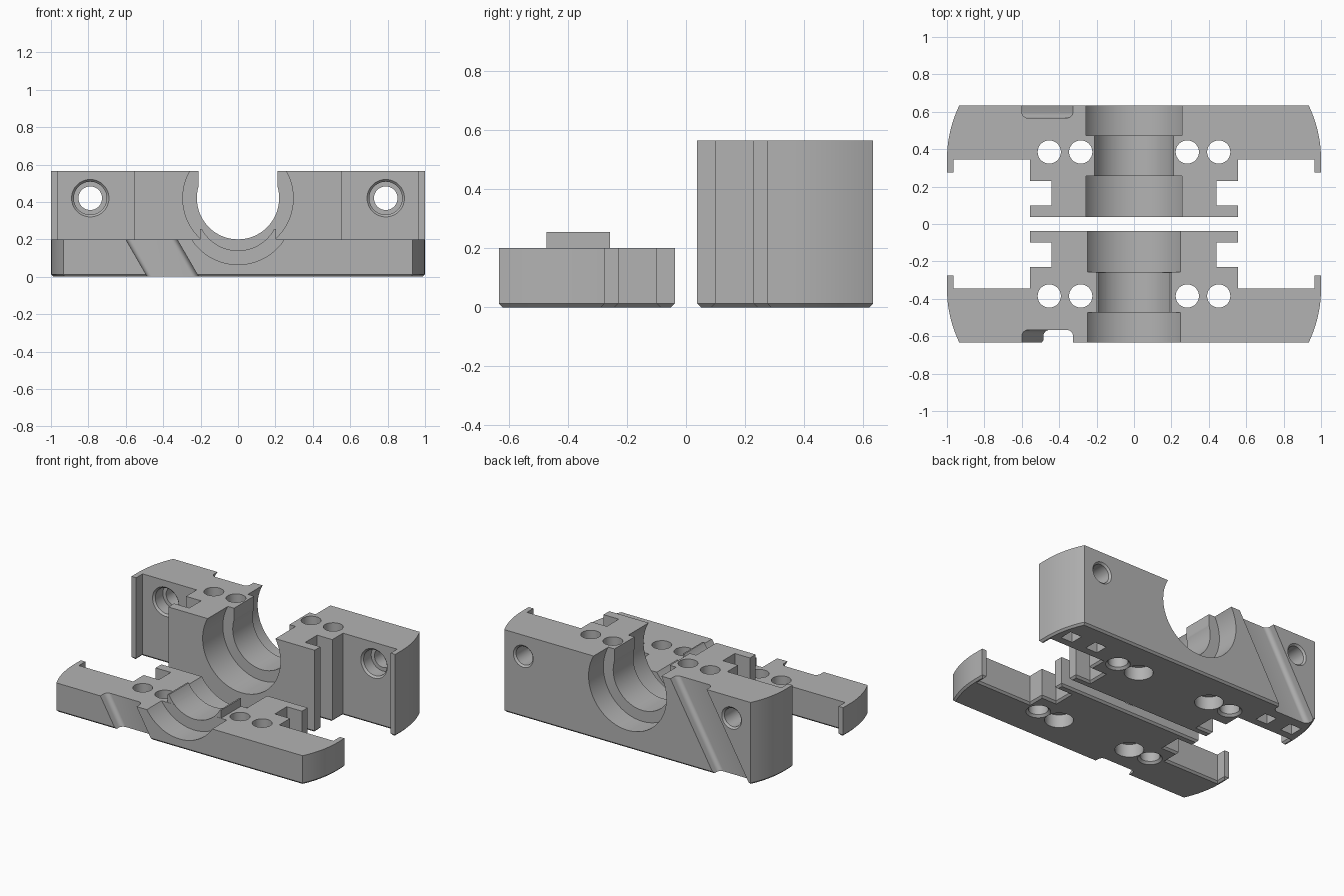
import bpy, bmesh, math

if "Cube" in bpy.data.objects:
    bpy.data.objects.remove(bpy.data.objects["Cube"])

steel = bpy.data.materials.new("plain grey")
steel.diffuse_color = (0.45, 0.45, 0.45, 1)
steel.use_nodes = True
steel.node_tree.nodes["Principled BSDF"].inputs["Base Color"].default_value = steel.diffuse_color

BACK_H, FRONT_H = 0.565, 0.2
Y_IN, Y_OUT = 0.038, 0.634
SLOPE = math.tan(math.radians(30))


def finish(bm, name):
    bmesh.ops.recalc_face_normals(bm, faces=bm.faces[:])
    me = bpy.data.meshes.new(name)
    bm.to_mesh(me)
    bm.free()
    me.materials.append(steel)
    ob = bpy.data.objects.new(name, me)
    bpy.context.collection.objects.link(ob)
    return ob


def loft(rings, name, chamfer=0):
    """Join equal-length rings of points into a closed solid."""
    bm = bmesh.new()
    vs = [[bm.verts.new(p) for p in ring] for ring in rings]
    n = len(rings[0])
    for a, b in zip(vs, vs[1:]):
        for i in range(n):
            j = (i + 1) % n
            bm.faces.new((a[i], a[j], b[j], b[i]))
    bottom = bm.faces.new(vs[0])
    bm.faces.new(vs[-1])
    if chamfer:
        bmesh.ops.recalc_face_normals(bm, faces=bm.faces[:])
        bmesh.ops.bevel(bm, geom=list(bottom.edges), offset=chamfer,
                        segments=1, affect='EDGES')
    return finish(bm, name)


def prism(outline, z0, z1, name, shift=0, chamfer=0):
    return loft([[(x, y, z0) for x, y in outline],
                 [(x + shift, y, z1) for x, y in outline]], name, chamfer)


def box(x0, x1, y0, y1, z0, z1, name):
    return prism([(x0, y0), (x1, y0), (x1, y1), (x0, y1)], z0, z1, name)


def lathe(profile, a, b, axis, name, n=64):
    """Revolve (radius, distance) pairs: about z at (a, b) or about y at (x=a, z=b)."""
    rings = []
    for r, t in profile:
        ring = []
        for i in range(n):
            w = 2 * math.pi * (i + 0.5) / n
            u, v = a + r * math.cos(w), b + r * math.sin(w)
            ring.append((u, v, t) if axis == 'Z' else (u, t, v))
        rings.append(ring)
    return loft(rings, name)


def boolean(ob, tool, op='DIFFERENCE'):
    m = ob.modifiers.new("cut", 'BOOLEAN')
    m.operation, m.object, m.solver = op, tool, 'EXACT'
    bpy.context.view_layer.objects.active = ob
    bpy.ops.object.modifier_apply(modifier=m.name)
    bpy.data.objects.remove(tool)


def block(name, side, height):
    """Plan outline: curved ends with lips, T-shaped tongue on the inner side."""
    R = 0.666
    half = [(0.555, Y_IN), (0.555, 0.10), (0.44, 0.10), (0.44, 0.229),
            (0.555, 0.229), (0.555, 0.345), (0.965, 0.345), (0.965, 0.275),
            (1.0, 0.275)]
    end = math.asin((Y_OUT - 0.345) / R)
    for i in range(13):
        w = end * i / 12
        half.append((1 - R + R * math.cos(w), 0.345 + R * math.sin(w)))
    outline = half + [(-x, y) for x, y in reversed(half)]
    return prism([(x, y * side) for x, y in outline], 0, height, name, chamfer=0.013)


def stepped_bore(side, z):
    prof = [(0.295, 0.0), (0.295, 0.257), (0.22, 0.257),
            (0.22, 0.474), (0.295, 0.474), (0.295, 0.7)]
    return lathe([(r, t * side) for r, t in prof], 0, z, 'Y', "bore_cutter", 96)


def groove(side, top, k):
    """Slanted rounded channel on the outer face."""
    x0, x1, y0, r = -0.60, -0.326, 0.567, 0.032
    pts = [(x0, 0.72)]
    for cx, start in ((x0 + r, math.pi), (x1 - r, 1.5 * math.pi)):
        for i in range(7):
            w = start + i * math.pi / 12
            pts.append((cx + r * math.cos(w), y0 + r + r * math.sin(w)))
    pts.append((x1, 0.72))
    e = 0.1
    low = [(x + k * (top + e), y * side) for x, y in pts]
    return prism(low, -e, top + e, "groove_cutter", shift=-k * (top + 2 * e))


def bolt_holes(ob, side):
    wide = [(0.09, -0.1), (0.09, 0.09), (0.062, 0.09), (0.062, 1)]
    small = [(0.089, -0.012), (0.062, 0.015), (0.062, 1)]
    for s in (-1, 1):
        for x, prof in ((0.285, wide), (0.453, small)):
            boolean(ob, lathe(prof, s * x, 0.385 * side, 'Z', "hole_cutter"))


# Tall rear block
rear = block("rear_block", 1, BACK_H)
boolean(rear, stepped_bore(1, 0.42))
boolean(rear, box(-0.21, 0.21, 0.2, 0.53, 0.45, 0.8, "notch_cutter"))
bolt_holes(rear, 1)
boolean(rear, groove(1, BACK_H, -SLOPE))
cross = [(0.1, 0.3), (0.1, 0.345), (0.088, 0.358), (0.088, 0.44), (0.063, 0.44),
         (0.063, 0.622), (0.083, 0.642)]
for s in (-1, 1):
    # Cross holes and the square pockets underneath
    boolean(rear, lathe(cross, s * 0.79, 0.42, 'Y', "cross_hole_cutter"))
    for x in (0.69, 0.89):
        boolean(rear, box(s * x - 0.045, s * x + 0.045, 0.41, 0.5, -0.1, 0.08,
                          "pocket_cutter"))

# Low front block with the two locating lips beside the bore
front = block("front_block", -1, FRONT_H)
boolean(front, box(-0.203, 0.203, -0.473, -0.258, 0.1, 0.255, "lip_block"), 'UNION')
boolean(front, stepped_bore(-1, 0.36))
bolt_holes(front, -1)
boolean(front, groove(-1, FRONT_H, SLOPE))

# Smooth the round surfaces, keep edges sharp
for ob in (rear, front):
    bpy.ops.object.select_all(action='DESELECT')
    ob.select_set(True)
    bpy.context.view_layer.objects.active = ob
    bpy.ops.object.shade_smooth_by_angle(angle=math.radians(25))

::::::::

* [What is needed]:
In the records above, some lines hold the word "rear"; copy each such line.

* [Your response]:
# Tall rear block
rear = block("rear_block", 1, BACK_H)
boolean(rear, stepped_bore(1, 0.42))
boolean(rear, box(-0.21, 0.21, 0.2, 0.53, 0.45, 0.8, "notch_cutter"))
bolt_holes(rear, 1)
boolean(rear, groove(1, BACK_H, -SLOPE))
    boolean(rear, lathe(cross, s * 0.79, 0.42, 'Y', "cross_hole_cutter"))
        boolean(rear, box(s * x - 0.045, s * x + 0.045, 0.41, 0.5, -0.1, 0.08,
for ob in (rear, front):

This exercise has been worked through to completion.